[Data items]
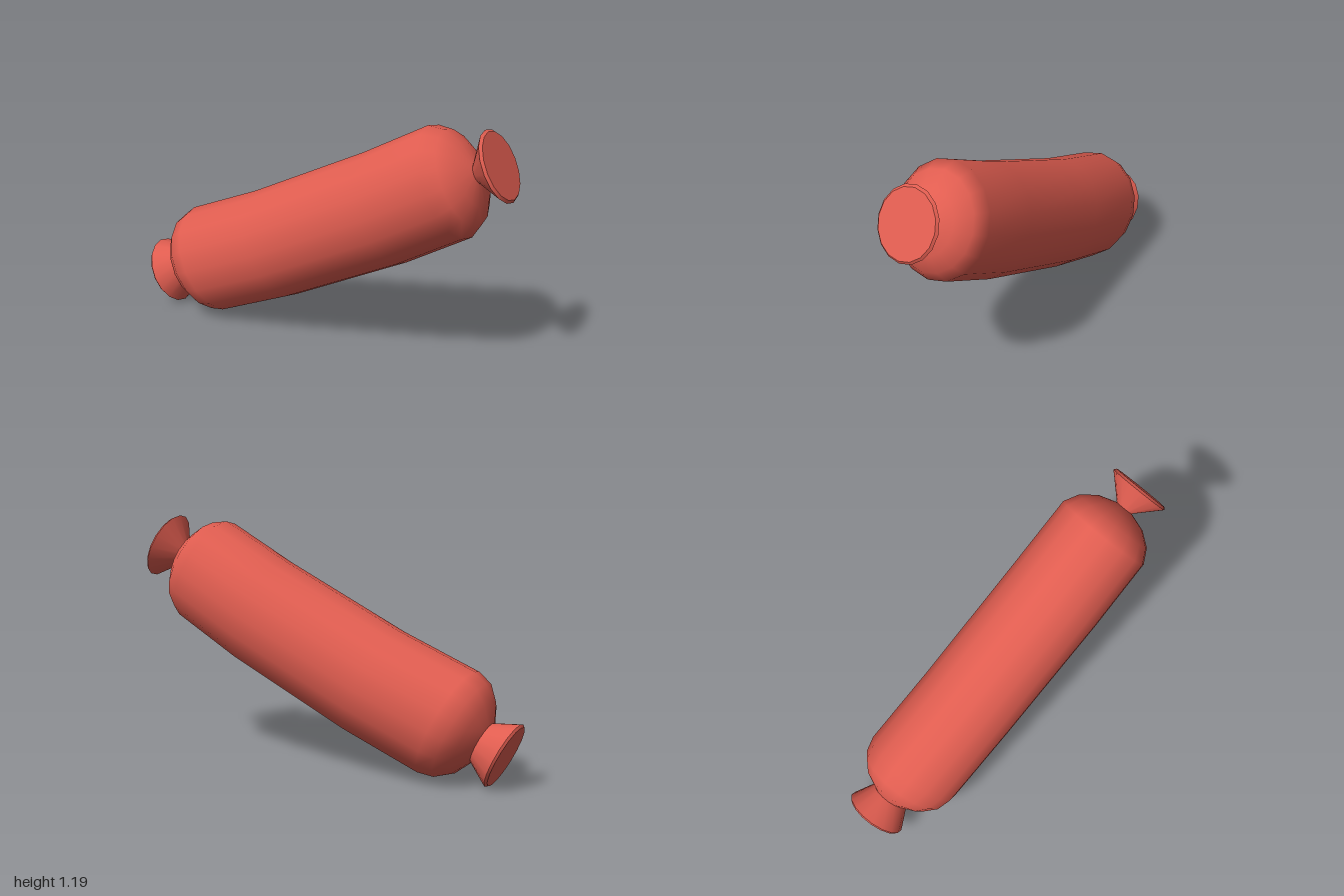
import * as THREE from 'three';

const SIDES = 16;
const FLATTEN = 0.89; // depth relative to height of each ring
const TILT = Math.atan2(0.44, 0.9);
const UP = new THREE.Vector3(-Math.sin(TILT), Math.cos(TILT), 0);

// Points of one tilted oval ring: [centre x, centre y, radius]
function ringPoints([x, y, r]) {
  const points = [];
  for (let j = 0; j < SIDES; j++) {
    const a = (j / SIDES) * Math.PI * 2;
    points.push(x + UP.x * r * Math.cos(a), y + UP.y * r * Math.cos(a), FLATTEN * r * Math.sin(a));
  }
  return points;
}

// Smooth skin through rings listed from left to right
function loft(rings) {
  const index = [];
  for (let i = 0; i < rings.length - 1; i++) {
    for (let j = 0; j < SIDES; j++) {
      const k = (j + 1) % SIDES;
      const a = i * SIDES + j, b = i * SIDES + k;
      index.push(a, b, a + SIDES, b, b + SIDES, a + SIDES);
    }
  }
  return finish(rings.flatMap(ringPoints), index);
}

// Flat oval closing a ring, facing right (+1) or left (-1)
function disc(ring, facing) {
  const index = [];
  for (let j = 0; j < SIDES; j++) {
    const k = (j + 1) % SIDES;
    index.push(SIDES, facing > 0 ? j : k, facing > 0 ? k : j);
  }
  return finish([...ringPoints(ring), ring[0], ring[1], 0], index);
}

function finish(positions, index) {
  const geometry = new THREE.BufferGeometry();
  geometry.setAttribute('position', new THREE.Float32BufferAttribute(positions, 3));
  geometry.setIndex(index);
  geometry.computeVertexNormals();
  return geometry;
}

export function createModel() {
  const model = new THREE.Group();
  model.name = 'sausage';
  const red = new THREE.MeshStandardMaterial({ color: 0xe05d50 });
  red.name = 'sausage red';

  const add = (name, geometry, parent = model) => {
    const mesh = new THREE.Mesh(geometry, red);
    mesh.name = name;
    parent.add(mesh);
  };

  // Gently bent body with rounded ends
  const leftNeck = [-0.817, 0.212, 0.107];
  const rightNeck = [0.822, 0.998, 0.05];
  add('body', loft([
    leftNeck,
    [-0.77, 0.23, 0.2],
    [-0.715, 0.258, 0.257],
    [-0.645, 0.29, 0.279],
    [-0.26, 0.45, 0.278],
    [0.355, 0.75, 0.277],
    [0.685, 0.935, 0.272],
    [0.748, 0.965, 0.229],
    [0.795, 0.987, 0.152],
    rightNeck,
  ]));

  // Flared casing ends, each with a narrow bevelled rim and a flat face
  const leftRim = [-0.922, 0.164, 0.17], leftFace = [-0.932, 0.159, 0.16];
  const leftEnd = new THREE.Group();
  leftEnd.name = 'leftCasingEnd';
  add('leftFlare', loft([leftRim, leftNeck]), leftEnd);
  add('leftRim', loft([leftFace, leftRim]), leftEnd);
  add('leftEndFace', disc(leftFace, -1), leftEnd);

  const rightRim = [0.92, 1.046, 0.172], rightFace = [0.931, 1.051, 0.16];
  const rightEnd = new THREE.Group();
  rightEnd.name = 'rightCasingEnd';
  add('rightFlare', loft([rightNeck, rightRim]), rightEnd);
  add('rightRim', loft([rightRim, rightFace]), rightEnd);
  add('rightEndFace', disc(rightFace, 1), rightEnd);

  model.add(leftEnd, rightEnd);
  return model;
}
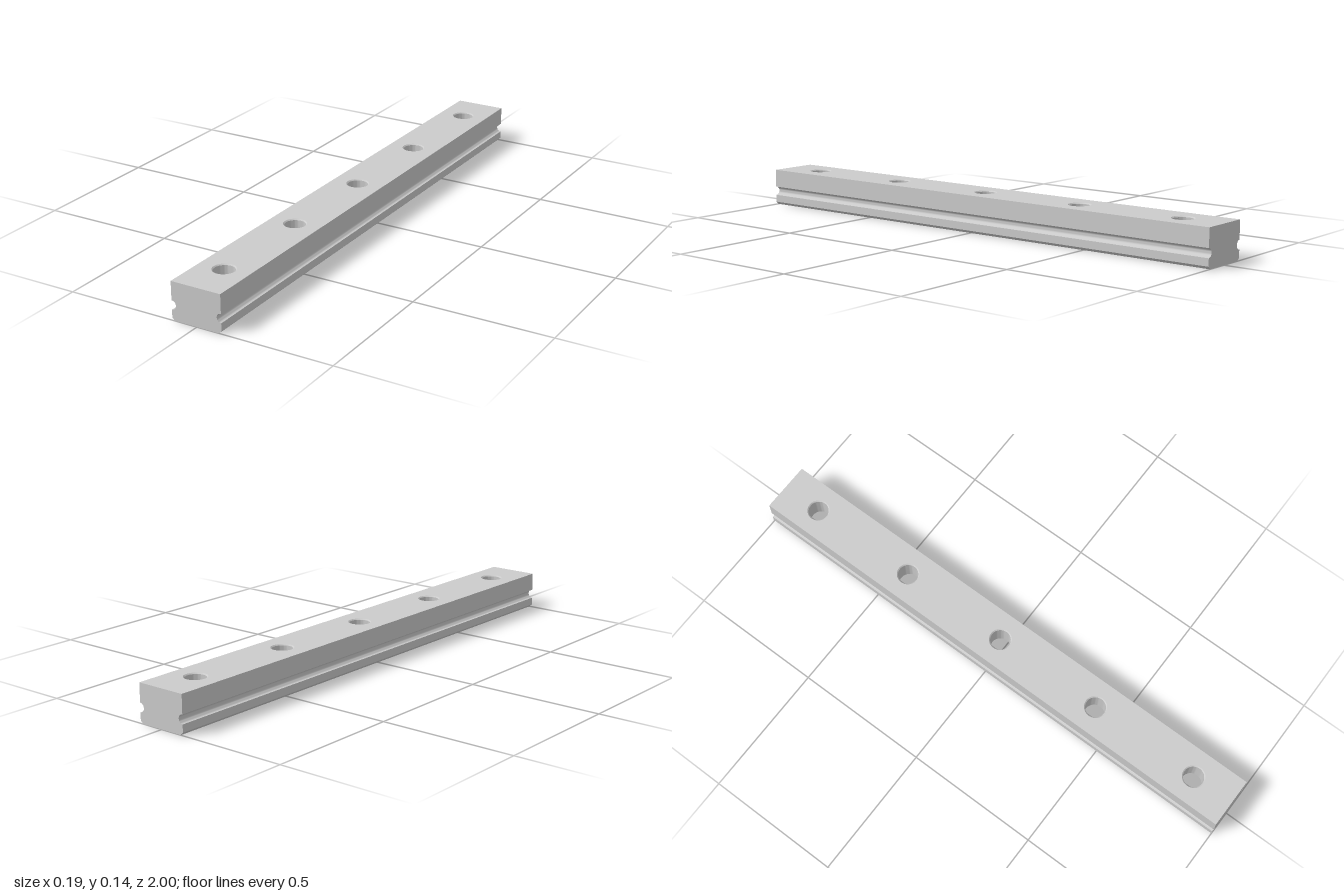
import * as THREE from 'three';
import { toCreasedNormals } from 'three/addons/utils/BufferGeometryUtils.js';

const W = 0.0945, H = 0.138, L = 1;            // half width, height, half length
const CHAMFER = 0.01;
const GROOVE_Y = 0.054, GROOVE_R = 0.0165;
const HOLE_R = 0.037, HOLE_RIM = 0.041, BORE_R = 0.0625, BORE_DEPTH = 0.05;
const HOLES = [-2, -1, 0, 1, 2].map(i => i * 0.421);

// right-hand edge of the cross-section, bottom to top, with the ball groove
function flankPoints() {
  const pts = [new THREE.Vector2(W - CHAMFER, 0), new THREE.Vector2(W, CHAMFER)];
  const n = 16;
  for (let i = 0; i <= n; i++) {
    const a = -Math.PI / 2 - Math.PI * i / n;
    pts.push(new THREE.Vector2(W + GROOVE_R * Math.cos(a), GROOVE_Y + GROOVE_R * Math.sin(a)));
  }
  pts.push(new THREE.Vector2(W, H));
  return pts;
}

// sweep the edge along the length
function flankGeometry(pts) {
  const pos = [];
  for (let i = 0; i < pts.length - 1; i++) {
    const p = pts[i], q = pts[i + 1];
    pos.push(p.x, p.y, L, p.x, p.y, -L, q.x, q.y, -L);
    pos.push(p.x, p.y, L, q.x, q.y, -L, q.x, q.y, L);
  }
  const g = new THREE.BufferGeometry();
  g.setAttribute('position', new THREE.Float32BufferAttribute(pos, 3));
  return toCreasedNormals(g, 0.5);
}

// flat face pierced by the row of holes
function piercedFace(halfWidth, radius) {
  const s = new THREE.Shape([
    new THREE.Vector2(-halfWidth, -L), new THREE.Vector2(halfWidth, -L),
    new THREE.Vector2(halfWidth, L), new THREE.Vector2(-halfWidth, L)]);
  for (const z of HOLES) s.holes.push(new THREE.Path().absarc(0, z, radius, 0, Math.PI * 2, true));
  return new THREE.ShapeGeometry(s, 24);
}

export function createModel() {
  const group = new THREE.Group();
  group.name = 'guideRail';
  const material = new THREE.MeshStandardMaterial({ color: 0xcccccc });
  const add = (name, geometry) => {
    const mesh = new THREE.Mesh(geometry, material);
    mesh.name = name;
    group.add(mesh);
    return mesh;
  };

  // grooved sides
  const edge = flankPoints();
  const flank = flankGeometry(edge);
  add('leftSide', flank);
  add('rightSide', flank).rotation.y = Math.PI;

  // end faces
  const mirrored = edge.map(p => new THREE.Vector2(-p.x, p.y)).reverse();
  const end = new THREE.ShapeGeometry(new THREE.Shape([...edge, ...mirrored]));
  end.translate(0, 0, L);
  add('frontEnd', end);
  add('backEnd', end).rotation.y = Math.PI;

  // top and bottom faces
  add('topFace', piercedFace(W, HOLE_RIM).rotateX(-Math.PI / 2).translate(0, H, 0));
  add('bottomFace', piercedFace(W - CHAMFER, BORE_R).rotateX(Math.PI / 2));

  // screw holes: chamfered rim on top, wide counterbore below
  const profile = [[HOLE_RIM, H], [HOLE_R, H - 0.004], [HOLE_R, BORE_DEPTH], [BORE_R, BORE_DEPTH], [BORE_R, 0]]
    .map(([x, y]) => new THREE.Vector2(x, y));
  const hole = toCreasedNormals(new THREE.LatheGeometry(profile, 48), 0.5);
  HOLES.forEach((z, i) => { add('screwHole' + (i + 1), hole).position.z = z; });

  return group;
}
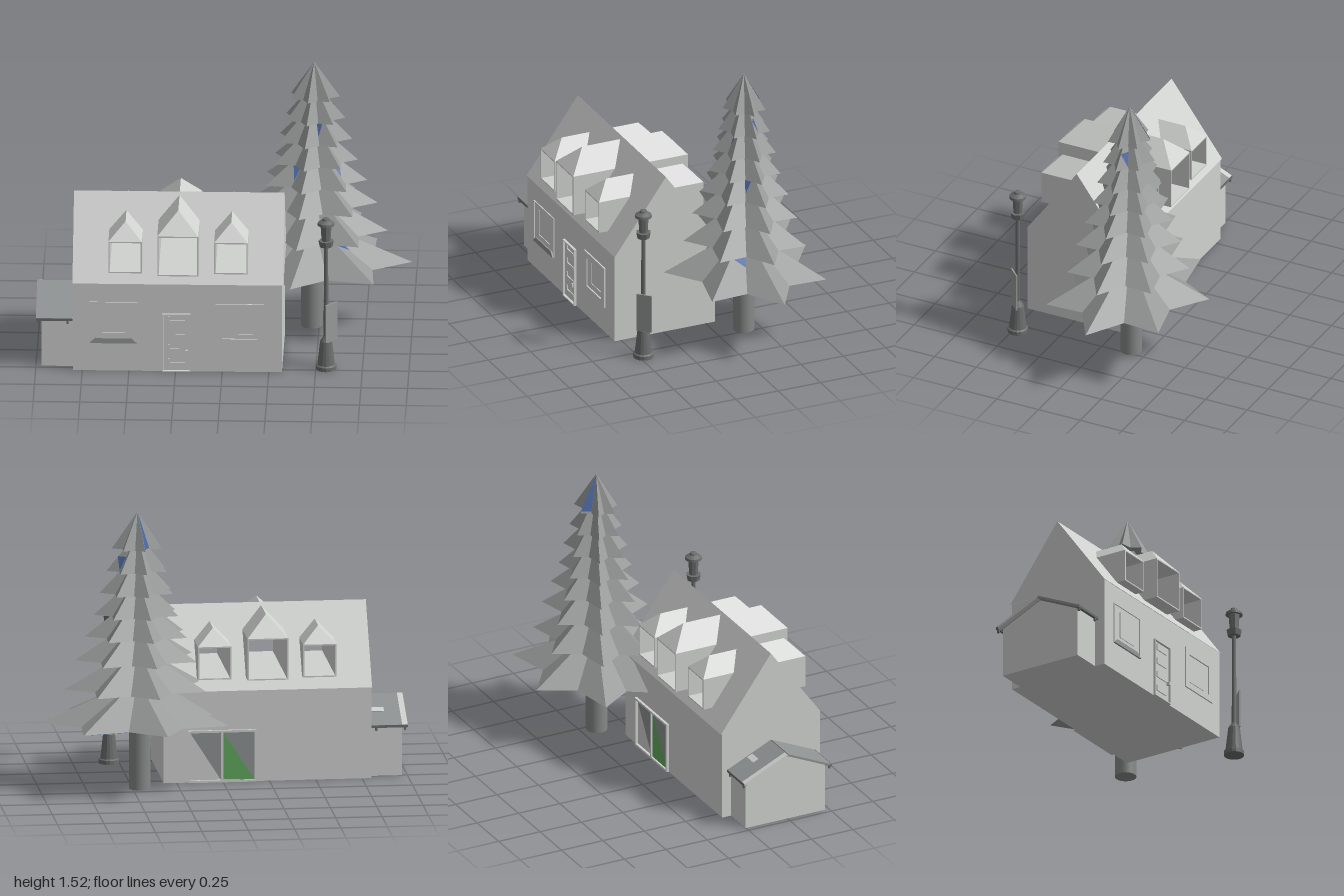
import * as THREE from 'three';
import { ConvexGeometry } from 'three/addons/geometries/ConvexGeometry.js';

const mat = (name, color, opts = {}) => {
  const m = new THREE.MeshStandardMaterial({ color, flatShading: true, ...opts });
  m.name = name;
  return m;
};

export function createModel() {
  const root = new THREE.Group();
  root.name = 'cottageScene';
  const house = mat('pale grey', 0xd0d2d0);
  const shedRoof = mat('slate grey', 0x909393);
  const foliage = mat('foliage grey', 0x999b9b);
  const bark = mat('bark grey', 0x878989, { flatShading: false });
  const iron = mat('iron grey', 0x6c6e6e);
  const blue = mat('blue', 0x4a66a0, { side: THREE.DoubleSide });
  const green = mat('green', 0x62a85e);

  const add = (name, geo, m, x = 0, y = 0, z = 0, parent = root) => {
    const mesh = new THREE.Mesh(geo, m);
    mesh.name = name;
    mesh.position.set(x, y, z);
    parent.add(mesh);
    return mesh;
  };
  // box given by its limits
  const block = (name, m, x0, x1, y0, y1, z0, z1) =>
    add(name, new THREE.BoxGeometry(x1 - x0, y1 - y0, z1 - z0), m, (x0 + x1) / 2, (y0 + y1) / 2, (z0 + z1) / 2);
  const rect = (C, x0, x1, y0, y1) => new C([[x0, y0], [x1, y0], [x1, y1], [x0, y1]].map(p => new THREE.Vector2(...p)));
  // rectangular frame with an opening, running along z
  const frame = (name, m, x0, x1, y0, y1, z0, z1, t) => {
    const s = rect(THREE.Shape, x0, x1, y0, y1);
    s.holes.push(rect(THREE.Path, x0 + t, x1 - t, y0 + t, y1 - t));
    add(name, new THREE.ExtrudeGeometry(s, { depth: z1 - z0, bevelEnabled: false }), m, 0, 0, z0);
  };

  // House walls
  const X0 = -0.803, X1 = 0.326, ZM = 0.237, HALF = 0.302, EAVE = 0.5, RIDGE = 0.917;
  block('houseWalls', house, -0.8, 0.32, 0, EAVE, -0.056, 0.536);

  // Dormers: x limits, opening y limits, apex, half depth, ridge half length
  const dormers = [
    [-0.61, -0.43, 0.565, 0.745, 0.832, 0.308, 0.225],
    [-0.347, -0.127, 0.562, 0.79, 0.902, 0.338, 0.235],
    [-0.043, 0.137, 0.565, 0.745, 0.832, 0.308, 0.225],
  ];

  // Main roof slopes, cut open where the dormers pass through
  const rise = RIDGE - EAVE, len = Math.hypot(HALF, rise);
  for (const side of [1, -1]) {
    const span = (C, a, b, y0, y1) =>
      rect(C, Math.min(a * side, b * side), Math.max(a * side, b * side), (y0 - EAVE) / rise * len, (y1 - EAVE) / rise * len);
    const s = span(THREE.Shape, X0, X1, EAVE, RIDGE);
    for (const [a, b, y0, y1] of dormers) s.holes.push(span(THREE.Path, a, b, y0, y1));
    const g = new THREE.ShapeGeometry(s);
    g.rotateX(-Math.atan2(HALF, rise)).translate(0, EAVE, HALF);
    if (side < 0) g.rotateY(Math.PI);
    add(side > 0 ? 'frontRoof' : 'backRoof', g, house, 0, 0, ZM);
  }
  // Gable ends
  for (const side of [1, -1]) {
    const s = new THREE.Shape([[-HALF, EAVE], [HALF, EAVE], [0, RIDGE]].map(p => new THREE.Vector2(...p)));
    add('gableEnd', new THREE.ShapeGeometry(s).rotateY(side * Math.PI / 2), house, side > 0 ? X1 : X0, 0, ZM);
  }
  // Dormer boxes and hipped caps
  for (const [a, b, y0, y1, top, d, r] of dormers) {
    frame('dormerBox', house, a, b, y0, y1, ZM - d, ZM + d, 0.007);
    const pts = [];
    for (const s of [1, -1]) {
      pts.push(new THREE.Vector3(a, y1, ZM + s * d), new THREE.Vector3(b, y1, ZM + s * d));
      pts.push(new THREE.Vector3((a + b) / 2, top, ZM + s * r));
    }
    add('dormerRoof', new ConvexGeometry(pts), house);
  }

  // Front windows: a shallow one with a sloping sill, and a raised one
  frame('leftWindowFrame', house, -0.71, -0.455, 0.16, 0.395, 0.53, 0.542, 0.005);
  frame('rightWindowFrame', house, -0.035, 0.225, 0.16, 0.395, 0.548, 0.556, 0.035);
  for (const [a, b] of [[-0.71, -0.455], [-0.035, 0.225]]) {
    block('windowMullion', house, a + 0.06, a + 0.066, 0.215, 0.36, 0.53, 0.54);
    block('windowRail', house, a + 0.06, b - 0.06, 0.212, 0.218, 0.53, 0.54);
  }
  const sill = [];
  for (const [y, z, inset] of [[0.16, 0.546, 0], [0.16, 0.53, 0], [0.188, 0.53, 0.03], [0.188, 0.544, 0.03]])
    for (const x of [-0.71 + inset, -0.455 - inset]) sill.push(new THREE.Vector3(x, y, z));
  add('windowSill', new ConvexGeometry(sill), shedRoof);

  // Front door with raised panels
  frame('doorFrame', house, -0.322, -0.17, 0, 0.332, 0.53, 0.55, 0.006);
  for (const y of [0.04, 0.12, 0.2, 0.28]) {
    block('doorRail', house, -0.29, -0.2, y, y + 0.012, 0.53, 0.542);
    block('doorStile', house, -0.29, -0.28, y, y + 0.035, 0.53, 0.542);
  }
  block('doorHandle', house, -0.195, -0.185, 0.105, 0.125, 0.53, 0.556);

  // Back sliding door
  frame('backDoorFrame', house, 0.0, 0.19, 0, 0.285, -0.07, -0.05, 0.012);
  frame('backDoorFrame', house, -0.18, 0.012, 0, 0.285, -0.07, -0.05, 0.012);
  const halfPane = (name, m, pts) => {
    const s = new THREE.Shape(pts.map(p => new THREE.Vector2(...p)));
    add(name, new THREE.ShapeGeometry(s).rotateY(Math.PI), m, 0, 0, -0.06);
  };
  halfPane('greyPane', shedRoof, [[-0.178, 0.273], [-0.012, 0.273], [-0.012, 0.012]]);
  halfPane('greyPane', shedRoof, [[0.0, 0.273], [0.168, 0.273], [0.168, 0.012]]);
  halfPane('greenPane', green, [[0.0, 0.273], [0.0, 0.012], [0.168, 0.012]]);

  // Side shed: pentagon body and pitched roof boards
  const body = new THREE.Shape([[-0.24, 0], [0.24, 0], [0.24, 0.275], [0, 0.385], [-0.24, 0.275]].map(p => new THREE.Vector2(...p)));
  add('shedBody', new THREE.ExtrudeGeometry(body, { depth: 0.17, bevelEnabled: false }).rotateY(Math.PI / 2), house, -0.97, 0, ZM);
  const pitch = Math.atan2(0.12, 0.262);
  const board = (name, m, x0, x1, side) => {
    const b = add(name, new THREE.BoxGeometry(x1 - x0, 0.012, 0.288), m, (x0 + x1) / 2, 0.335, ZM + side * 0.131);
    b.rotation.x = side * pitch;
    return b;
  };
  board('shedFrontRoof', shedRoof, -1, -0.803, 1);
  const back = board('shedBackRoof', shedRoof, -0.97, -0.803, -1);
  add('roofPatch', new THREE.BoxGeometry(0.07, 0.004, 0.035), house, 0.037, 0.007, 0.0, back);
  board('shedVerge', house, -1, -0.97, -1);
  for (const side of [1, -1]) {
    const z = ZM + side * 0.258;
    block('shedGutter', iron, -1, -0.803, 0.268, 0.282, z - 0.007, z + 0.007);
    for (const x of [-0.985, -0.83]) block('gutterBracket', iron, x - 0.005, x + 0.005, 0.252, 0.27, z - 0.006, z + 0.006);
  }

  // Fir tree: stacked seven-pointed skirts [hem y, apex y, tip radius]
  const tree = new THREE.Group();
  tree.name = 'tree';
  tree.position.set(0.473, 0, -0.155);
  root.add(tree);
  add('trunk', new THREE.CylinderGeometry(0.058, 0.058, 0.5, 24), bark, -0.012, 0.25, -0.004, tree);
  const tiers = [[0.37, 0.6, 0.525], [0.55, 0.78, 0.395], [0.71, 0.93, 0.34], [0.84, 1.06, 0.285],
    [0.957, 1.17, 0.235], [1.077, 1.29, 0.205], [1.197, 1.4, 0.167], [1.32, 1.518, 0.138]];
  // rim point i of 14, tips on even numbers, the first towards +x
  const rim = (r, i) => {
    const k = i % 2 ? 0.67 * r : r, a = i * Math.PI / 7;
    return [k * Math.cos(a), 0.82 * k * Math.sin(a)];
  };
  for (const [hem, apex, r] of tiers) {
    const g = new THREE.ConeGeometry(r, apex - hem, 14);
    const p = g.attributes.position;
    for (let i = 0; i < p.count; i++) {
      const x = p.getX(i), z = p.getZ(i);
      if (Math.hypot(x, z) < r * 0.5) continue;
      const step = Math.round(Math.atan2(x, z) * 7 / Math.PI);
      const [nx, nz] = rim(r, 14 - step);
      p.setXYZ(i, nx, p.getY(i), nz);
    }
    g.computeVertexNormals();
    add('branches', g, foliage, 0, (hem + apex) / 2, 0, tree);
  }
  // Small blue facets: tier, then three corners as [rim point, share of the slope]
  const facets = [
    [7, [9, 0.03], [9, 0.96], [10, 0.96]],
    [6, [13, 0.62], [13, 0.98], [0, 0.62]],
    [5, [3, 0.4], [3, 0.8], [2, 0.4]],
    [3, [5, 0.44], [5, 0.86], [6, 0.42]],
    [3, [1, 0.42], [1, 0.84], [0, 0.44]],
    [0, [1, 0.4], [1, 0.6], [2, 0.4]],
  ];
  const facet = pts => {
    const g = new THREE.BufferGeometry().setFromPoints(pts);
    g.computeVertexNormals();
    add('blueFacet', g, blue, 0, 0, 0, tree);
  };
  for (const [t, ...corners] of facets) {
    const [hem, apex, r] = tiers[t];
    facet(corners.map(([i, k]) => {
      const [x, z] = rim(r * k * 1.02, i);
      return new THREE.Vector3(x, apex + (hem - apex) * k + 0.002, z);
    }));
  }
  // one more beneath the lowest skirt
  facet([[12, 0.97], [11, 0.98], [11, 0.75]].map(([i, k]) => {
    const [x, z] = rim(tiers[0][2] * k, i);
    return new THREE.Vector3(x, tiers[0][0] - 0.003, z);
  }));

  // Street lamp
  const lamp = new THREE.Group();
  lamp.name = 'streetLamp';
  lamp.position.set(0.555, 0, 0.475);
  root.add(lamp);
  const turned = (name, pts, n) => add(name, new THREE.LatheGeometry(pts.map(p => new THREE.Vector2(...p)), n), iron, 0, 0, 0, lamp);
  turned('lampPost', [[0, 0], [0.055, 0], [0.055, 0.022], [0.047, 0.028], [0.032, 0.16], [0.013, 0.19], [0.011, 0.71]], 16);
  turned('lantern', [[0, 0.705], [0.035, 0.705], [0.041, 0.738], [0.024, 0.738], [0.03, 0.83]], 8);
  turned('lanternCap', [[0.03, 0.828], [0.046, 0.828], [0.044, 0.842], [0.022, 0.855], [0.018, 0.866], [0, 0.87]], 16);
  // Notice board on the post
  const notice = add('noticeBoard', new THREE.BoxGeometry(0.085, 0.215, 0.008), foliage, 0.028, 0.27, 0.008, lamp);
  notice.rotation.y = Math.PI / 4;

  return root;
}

PROMPT
For each line above that contains the word "apex", give the line as it is written.

RESPONSE AREA
  // Dormers: x limits, opening y limits, apex, half depth, ridge half length
  // Fir tree: stacked seven-pointed skirts [hem y, apex y, tip radius]
  for (const [hem, apex, r] of tiers) {
    const g = new THREE.ConeGeometry(r, apex - hem, 14);
    add('branches', g, foliage, 0, (hem + apex) / 2, 0, tree);
    const [hem, apex, r] = tiers[t];
      return new THREE.Vector3(x, apex + (hem - apex) * k + 0.002, z);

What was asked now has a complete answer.